_THE TASK_
If a line in the listing below includes the string "ball", pull it out.

_SUPPLIED MATERIAL_
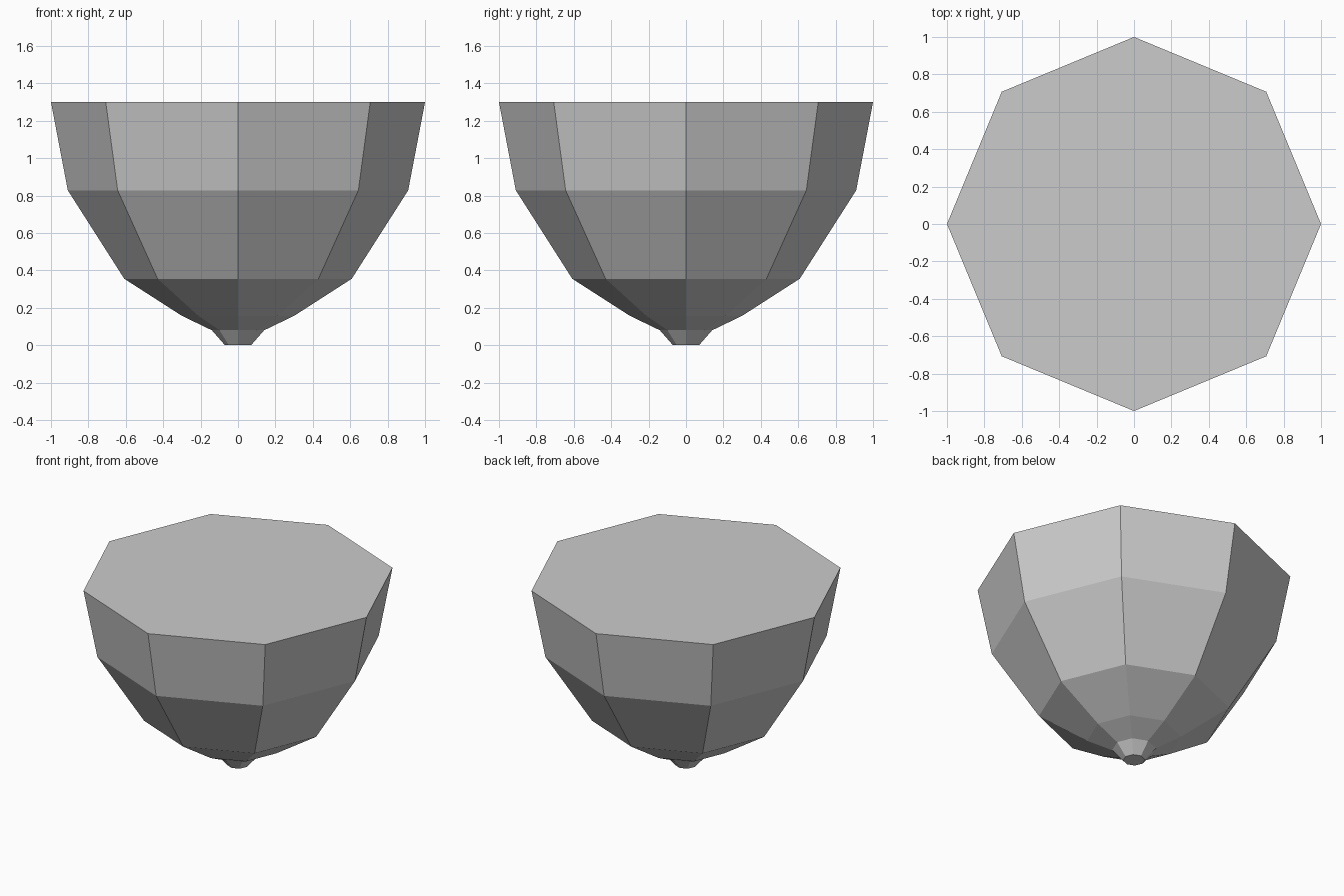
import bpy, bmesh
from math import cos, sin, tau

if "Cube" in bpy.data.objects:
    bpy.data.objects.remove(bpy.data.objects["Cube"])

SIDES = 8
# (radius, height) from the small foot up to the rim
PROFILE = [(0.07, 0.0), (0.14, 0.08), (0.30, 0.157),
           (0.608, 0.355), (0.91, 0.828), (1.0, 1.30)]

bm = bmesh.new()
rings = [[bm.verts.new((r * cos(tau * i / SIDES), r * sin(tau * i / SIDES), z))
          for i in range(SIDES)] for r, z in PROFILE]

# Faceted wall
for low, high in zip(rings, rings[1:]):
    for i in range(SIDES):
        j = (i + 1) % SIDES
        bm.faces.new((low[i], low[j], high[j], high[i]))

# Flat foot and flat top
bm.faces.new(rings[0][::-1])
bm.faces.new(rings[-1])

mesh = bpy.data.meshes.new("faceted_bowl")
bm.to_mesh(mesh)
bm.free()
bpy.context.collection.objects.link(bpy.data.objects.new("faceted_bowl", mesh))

---

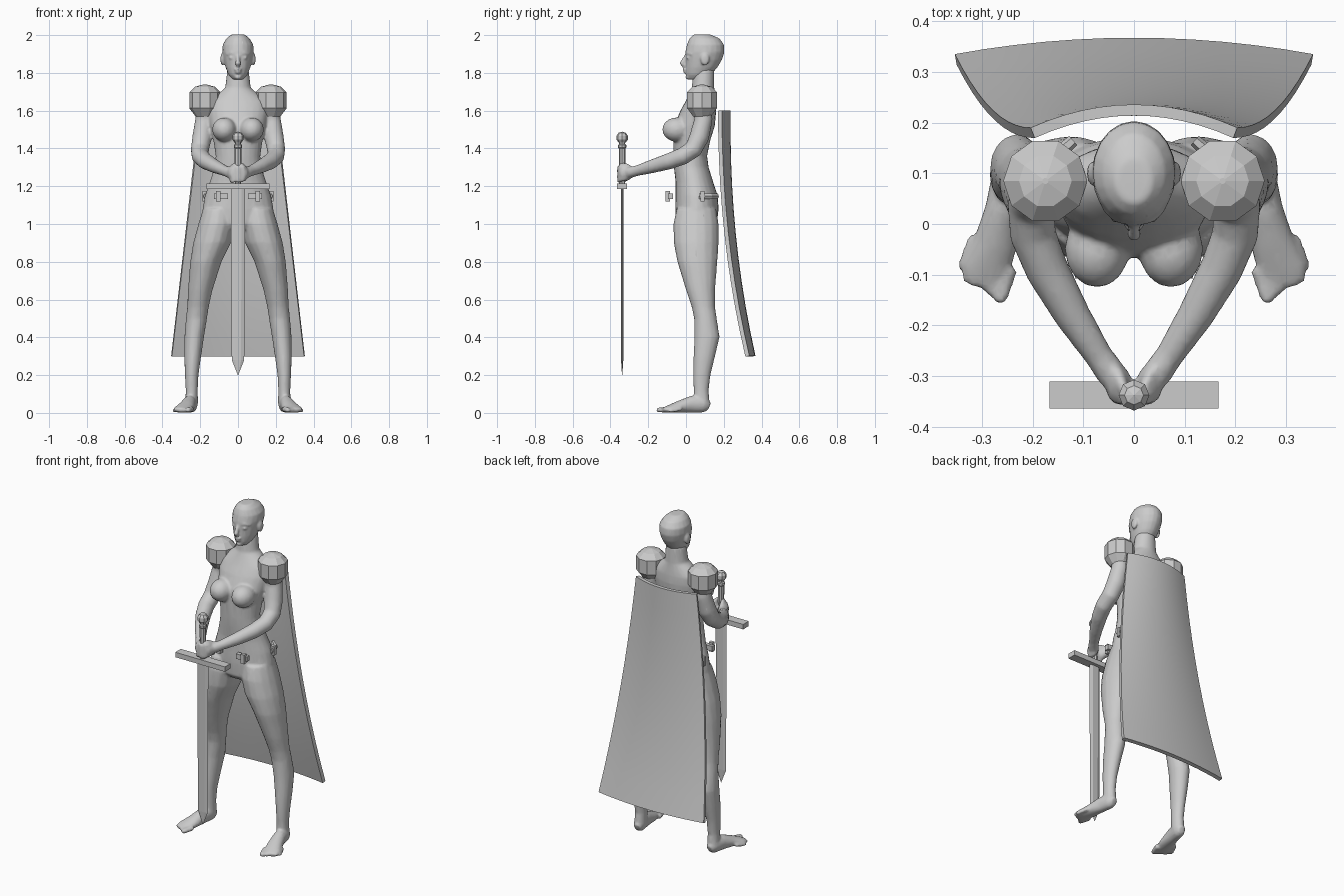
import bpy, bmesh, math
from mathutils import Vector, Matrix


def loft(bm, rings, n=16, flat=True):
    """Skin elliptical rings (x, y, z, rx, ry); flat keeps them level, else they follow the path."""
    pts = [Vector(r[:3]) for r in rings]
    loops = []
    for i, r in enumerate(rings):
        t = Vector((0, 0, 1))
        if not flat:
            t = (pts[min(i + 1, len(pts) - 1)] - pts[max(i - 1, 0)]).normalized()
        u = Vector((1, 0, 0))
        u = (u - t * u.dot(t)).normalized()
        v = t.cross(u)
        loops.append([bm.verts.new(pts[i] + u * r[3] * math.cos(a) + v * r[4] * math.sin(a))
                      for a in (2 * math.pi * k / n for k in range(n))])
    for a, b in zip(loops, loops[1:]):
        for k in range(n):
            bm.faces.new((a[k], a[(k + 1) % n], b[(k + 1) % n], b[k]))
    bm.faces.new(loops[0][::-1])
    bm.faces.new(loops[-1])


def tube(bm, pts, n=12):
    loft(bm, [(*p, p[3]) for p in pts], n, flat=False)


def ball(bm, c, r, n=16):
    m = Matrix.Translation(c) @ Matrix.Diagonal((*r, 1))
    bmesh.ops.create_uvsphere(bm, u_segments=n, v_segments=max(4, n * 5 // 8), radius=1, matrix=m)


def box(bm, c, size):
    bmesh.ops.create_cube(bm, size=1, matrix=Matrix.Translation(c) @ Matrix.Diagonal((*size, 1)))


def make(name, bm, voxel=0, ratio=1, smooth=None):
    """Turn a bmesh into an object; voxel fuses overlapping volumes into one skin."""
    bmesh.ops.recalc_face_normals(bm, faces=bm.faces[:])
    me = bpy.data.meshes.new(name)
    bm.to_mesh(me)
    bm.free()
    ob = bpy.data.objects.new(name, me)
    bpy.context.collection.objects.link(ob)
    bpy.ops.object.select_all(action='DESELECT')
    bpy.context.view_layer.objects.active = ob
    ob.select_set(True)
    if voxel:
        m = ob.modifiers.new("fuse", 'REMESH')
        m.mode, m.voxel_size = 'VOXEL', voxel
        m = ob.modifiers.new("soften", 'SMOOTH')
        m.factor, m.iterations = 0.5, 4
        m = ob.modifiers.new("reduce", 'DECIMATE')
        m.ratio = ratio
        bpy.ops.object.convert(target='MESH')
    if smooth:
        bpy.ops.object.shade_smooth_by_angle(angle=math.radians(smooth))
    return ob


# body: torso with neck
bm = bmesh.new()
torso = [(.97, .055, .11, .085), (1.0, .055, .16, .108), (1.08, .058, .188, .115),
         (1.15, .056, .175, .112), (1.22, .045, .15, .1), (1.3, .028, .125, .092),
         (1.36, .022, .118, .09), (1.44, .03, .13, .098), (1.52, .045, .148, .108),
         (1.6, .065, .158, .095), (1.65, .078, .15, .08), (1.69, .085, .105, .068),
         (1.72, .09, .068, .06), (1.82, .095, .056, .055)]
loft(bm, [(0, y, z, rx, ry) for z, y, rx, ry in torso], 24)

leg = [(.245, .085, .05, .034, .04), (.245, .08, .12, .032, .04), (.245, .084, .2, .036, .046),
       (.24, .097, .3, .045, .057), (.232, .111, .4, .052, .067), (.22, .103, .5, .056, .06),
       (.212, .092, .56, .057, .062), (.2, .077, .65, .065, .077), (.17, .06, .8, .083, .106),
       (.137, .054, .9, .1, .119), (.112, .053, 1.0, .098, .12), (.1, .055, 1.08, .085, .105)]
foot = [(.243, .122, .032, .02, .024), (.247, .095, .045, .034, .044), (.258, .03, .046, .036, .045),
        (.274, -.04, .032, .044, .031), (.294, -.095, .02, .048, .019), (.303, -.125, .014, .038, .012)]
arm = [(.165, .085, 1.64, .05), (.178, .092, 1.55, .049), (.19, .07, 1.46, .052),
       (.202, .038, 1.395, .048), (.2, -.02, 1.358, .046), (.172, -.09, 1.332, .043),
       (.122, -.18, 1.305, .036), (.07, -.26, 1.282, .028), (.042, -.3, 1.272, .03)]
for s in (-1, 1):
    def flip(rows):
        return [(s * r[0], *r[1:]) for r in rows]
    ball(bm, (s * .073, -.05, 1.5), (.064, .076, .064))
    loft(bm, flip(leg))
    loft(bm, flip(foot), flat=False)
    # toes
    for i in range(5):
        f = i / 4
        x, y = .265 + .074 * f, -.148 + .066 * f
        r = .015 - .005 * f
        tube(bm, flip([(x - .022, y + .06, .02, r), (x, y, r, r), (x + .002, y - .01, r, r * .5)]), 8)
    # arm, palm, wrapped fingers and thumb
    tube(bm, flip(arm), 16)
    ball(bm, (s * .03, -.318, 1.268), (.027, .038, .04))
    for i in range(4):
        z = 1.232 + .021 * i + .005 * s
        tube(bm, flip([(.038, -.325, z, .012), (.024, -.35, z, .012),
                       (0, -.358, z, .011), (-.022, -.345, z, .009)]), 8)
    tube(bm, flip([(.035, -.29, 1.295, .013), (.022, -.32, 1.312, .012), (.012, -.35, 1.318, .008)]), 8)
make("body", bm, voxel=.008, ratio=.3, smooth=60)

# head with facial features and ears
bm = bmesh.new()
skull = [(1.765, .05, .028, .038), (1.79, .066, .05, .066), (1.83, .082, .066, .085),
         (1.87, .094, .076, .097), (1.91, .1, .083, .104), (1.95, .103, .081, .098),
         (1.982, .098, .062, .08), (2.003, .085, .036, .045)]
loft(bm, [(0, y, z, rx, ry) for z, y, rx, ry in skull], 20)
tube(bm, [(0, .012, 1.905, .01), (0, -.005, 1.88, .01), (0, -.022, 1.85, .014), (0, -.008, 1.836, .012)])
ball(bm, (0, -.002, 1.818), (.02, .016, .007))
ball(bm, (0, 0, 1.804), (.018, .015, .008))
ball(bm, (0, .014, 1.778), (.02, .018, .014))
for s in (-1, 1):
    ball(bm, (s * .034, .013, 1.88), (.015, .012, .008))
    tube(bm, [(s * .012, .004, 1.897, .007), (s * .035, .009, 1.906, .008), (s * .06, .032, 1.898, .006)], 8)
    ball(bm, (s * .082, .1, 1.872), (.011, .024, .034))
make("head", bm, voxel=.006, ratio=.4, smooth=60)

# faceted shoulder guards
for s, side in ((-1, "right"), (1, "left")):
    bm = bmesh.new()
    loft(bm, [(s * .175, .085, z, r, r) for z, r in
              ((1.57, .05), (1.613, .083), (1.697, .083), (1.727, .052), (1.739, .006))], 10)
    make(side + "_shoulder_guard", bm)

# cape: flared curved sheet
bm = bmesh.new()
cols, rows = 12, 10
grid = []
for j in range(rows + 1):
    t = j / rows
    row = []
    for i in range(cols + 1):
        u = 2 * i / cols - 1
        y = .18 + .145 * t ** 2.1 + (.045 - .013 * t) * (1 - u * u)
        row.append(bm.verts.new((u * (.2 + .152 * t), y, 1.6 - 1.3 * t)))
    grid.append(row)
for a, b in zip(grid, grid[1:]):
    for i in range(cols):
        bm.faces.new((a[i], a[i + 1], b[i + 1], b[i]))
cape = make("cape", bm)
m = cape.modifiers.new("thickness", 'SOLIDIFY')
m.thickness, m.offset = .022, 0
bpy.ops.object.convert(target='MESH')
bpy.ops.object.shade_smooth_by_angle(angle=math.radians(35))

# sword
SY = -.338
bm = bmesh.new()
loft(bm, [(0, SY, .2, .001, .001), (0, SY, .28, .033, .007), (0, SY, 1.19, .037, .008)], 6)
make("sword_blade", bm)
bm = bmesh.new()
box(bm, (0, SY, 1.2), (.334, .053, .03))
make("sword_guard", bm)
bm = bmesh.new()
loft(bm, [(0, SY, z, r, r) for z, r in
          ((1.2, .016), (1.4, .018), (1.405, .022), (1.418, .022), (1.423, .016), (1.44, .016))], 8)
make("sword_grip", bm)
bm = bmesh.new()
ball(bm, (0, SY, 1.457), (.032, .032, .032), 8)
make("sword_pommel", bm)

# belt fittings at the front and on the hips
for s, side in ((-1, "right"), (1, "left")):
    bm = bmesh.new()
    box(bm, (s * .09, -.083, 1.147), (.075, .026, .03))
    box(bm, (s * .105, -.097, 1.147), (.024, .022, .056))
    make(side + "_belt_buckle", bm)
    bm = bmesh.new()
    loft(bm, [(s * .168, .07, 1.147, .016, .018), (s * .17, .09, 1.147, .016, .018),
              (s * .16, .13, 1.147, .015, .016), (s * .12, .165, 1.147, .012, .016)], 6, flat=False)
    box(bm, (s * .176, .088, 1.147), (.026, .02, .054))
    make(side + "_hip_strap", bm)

_OUTPUT OF THE TASK_
def ball(bm, c, r, n=16):
    ball(bm, (s * .073, -.05, 1.5), (.064, .076, .064))
    ball(bm, (s * .03, -.318, 1.268), (.027, .038, .04))
ball(bm, (0, -.002, 1.818), (.02, .016, .007))
ball(bm, (0, 0, 1.804), (.018, .015, .008))
ball(bm, (0, .014, 1.778), (.02, .018, .014))
    ball(bm, (s * .034, .013, 1.88), (.015, .012, .008))
    ball(bm, (s * .082, .1, 1.872), (.011, .024, .034))
ball(bm, (0, SY, 1.457), (.032, .032, .032), 8)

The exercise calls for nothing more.